The Old Red Lion Theatre is a gem of a venue, located in the heart of Islington. It’s been running since 1979 and has become known for its commitment to producing new works by emerging writers. The theatre also focuses on developing new talent, with its Young People’s Theatre Company providing opportunities for young people aged 11-25 from across London to perform on stage or behind the scenes.
The theatre produces an eclectic range of productions that appeal both children and adults alike; they’ve staged everything from Shakespeare adaptations (like Macbeth) through to modern classics (like Deathtrap) as well as original plays like The Good Immigrant by Nikesh Shukla which won Best New Play at last year’s Olivier Awards.
Their intimate setting makes it easy for audiences to get involved with what’s happening on stage – there are no bad seats here! And if you’re looking for thought-provoking drama then this is your place: we recommend checking out their current production The Glass Menagerie which explores themes such as poverty, mental illness and gender identity through Tennessee Williams’ iconic characters Amanda Wingfield (played by Victoria Hamilton-Barritt) and Tom Wingfield (played by John Bowe).
The Park Theatre
The Park Theatre is a relatively new theatre, established in 2013 and just a short walk from Finsbury Park. It’s commitment to producing new works has led it to become one of London’s most important venues for new writing and talent development.
The theatre also hosts a diverse range of productions that appeal both children and adults alike, including musicals and comedies but also dramas that explore complex political and social issues such as immigration or sexual identity.

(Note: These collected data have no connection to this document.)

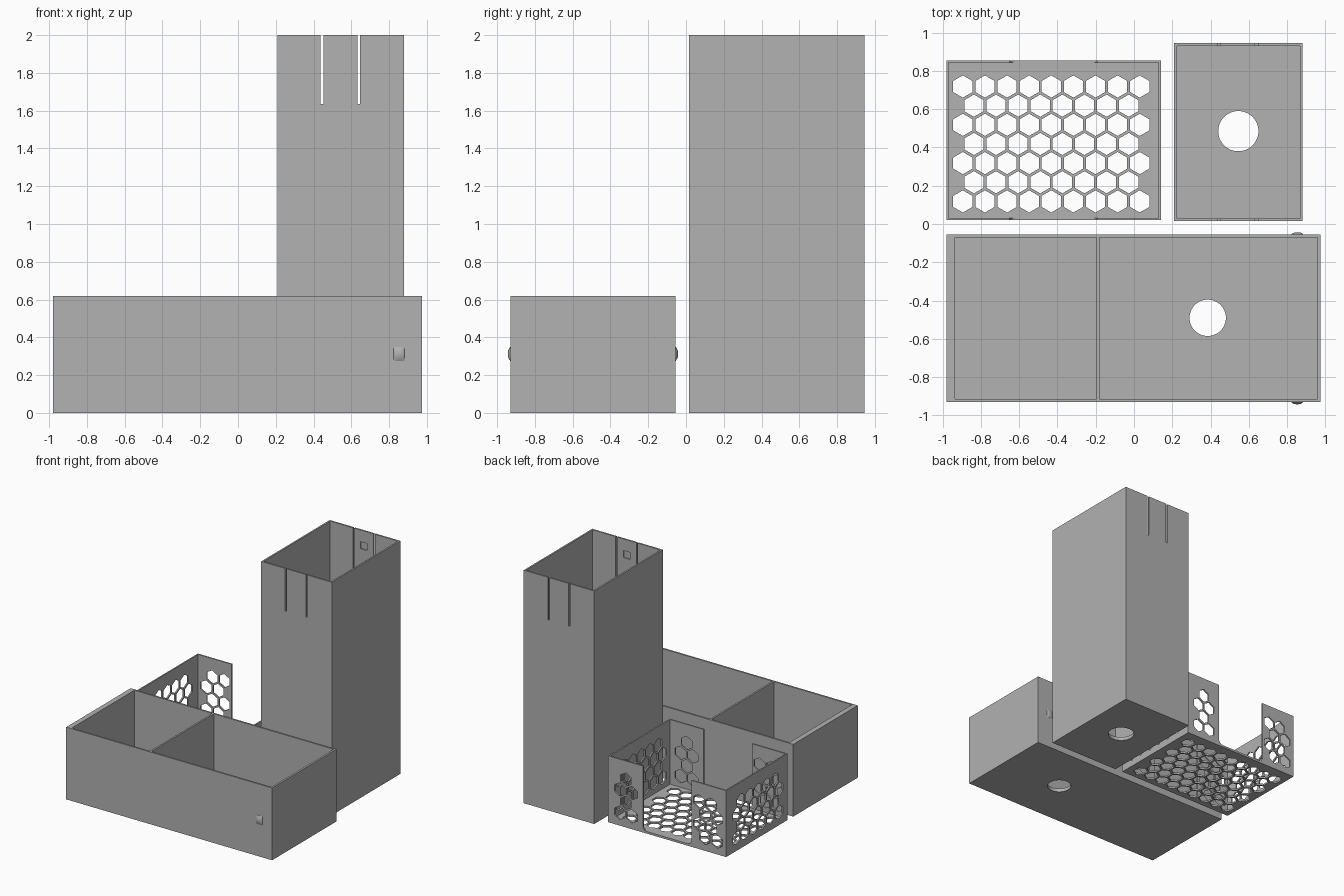
import bpy, bmesh, math
from mathutils import Vector

if "Cube" in bpy.data.objects:
    bpy.data.objects.remove(bpy.data.objects["Cube"])

grey = bpy.data.materials.new("plain grey")
grey.use_nodes = True
GREY = (0.445, 0.445, 0.445, 1)
grey.diffuse_color = GREY
grey.node_tree.nodes["Principled BSDF"].inputs["Base Color"].default_value = GREY


def add_object(name, bm):
    bmesh.ops.recalc_face_normals(bm, faces=bm.faces)
    mesh = bpy.data.meshes.new(name)
    bm.to_mesh(mesh)
    bm.free()
    mesh.materials.append(grey)
    obj = bpy.data.objects.new(name, mesh)
    bpy.context.collection.objects.link(obj)
    return obj


def add_box(bm, low, high):
    low, high = Vector(low), Vector(high)
    verts = bmesh.ops.create_cube(bm, size=1)["verts"]
    for v in verts:
        v.co = (low + high) / 2 + v.co * (high - low)
    return verts


def loft(bm, rings):
    """Closed solid through a list of equal-sized rings."""
    loops = [[bm.verts.new(p) for p in ring] for ring in rings]
    n = len(loops[0])
    for a, b in zip(loops, loops[1:]):
        for i in range(n):
            j = (i + 1) % n
            bm.faces.new((a[i], a[j], b[j], b[i]))
    bm.faces.new(loops[0])
    bm.faces.new(loops[-1])


def add_prism(bm, axis, u, v, start, end, radius, sides=6):
    """Regular prism along an axis, with a corner pointing up in v."""
    place = {"x": lambda a, b, w: (w, a, b),
             "y": lambda a, b, w: (a, w, b),
             "z": lambda a, b, w: (a, b, w)}[axis]
    angles = [math.pi / 2 + math.tau * i / sides for i in range(sides)]
    loft(bm, [[place(u + radius * math.cos(t), v + radius * math.sin(t), w)
               for t in angles] for w in (start, end)])


def cut(obj, *cutters):
    """Subtract each cutter solid, then bake the result."""
    helpers = []
    for bm in cutters:
        helper = add_object("cutter", bm)
        helper.hide_render = True
        helpers.append(helper)
        mod = obj.modifiers.new("cut", "BOOLEAN")
        mod.operation, mod.solver, mod.object = "DIFFERENCE", "EXACT", helper
    graph = bpy.context.evaluated_depsgraph_get()
    baked = bpy.data.meshes.new_from_object(obj.evaluated_get(graph))
    obj.modifiers.clear()
    obj.data = baked
    for helper in helpers:
        bpy.data.objects.remove(helper)


def solid_box(name, low, high):
    bm = bmesh.new()
    add_box(bm, low, high)
    return add_object(name, bm)


def boxes(*pairs):
    bm = bmesh.new()
    for low, high in pairs:
        add_box(bm, low, high)
    return bm


def round_hole(x, y, radius):
    bm = bmesh.new()
    add_prism(bm, "z", x, y, -0.1, 0.1, radius, 48)
    return bm


def smooth(obj):
    bpy.ops.object.select_all(action="DESELECT")
    obj.select_set(True)
    bpy.context.view_layer.objects.active = obj
    bpy.ops.object.shade_smooth_by_angle(angle=math.radians(30))


# Long tray with two compartments and a drain hole
tray = solid_box("divided_tray", (-0.98, -0.93, 0), (0.975, -0.055, 0.62))
cut(tray,
    boxes(((-0.935, -0.915, 0.03), (-0.195, -0.07, 1)),
          ((-0.18, -0.915, 0.03), (0.958, -0.07, 1))),
    round_hole(0.385, -0.49, 0.095))
smooth(tray)

# Chamfered snap bumps on both long sides of the tray
for name, wall, out in (("front_snap_bump", -0.93, -1), ("back_snap_bump", -0.055, 1)):
    bm = bmesh.new()
    rings = []
    for z, depth in ((0.275, 0.002), (0.295, 0.013), (0.33, 0.013), (0.35, 0.002)):
        arc = [math.pi * i / 10 for i in range(11)]
        rings.append([(0.853 + 0.03 * math.cos(t),
                       wall + out * (depth * math.sin(t) - 0.001), z) for t in arc])
    loft(bm, rings)
    smooth(add_object(name, bm))

# Tall open tower with slotted snap tabs and a drain hole
tower = solid_box("tall_tower", (0.21, 0.015, 0), (0.88, 0.945, 2))
slots = boxes(*[((x - 0.007, -0.1, 1.635), (x + 0.007, 1.1, 2.1)) for x in (0.445, 0.64)])
recesses = boxes(((0.51, 0.02, 1.84), (0.575, 0.94, 1.9)))
cut(tower,
    boxes(((0.224, 0.029, 0.03), (0.866, 0.931, 2.1))),
    slots, recesses, round_hole(0.545, 0.485, 0.105))
smooth(tower)

# Perforated basket with a wide opening in its front and back
PITCH, RADIUS = 0.1155, 0.058
ROW = PITCH * math.sqrt(3) / 2
basket = solid_box("perforated_basket", (-0.98, 0.02, 0), (0.14, 0.855, 0.57))
inside = boxes(((-0.968, 0.032, 0.015), (0.128, 0.843, 1)))

opening = bmesh.new()
add_box(opening, (-0.65, -0.2, 0.018), (-0.19, 1, 1))
lower = [e for e in opening.edges
         if all(v.co.z < 0.1 for v in e.verts) and abs(e.verts[0].co.y - e.verts[1].co.y) > 0.5]
bmesh.ops.bevel(opening, geom=lower, offset=0.035, segments=6, profile=0.5, affect="EDGES")

floor_holes, end_holes, side_holes = bmesh.new(), bmesh.new(), bmesh.new()
for row in range(7):
    shift = row % 2
    for col in range(9 - shift):
        x = -0.894 + (col + shift / 2) * PITCH
        add_prism(floor_holes, "z", x, 0.118 + row * ROW, -0.1, 0.1, RADIUS)
        # Same columns on the tabs either side of the opening
        if row < 4 and (x < -0.7 or x > -0.1):
            add_prism(side_holes, "y", x, 0.11 + row * ROW, -0.2, 1, RADIUS)
    for col in range(6 - shift):
        if row < 4:
            y = 0.135 + (col + shift / 2) * PITCH
            add_prism(end_holes, "x", y, 0.11 + row * ROW, -1.2, 0.3, RADIUS)
cut(basket, inside, opening, floor_holes, end_holes, side_holes)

On Kilburn High Road, you’ll find this theatre and cinema which was converted to a theatre (from a meeting hall for the Friendly Society of Foresters) in 1980. Today it is a thriving cultural hub for this part of North London, attracting a regular line up of cutting edge theatre.
With a cinema on-site, the Kiln Theatre also shows the biggest new releases and art-house or independent cinema release too. Definitely a theatre worth the trip across town for.
Discover the Kiln Theatre on their website
Heading east to Dalston, the Arcola Theatre is based in a former printworks and was opened in 2000. Today the Arcola hosts cutting edge independent theatre and has won awards for the quality of their productions.
Find out whats on and book tickets at the Arcola Theatre Website